  1. Two of the contractor’s staff, Mr Peter Makwetla and Mr Kenneth Mashego, accompanied by the Resident Engineer from Vela VKE Consultants Mr Johan Van Straten attended a meeting with Ms Agnes Sehlangu at the house. The contractor was of the view that the damage to the house could not have been caused by his operations. The position of the house was more than 50 meters away from the road, and so was far enough away for the vibratory roller to have no effect. In spite of this, the claim was referred to the contractor’s Insurance providers. The matter was investigated, and the claim was subsequently denied as there was insufficient proof that the damage was caused by the activities of the contractor. All machinery was found to comply with standard specifications.
  1. On 4 September 2012, the contractor’s brokers sent a letter via email to Ms Sehlangu that her claim was rejected. On 12 September 2012 the claimant’s legal advisors responded to above letter with request that decision be revisited. On 16 October 2012, the contractor wrote a letter to the claimant’s legal advisors that their claim was denied and no compensation for damages would be made.
  1. No further correspondence was received from the claimant by the contractor nor SANRAL since the above communication in 2012.
  1. The project was handed back to SANRAL in February 2012 and the Defects Liability period ended in February 2013. In terms of the contract with SANRAL, the contractor is obliged to carry all risks associated with claims from third parties against the contract and that SANRAL is not legally responsible.
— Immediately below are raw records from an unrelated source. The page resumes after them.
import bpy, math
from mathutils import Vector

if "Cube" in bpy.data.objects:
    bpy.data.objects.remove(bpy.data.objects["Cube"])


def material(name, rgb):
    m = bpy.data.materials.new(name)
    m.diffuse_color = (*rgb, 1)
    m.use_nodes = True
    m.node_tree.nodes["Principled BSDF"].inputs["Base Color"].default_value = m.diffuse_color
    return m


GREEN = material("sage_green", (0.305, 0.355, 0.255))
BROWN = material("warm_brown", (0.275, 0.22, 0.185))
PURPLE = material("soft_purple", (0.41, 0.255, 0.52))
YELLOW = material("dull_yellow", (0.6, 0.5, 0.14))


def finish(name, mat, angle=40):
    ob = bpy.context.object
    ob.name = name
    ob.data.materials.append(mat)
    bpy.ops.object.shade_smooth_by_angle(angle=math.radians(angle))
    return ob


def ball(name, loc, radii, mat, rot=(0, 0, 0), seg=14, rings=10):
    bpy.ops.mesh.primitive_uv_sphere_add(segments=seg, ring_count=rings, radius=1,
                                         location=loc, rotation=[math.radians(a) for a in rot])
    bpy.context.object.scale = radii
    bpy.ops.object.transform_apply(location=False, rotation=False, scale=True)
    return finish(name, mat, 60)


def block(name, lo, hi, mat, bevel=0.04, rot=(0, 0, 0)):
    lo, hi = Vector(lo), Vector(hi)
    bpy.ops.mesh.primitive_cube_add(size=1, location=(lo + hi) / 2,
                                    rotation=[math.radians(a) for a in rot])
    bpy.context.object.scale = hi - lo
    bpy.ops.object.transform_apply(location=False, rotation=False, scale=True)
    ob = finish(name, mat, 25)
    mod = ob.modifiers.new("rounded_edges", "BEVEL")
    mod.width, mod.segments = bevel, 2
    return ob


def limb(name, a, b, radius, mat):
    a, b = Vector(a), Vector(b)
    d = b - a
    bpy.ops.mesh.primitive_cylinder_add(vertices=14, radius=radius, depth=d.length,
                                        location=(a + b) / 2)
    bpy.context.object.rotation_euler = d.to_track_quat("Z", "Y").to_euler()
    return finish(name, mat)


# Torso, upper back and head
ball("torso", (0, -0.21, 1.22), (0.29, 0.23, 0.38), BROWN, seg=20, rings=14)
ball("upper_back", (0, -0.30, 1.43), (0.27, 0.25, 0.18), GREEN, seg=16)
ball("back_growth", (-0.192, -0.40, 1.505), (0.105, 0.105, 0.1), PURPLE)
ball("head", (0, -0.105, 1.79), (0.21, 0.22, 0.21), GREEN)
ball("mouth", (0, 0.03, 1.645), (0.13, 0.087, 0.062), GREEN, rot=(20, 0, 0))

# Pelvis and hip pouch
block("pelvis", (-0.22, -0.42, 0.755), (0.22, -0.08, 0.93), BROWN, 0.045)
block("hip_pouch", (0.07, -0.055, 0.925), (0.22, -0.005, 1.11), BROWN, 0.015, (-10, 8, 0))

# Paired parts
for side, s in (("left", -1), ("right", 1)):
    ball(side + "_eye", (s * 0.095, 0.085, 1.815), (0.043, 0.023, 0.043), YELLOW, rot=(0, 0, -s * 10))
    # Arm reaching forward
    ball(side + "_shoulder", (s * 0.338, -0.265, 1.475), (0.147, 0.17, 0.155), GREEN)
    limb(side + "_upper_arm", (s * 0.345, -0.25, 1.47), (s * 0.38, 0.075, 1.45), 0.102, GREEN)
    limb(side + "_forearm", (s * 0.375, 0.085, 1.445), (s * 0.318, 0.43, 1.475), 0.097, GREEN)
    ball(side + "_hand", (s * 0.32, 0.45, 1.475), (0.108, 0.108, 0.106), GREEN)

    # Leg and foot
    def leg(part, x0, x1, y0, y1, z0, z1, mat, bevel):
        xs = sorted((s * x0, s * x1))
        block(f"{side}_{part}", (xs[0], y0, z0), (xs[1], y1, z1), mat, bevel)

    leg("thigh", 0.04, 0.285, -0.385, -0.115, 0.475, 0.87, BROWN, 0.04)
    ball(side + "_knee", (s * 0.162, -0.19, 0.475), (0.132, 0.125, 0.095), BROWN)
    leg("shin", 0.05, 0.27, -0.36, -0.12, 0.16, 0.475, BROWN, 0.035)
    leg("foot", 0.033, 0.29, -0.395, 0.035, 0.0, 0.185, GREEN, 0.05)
Due to fact that the contract ended in February 2013 and that the matter has now prescribed in law as it is older than 3 years, SANRAL has no further actions it can take to assist.

4 September 2012 - Letter from Contractors Brokers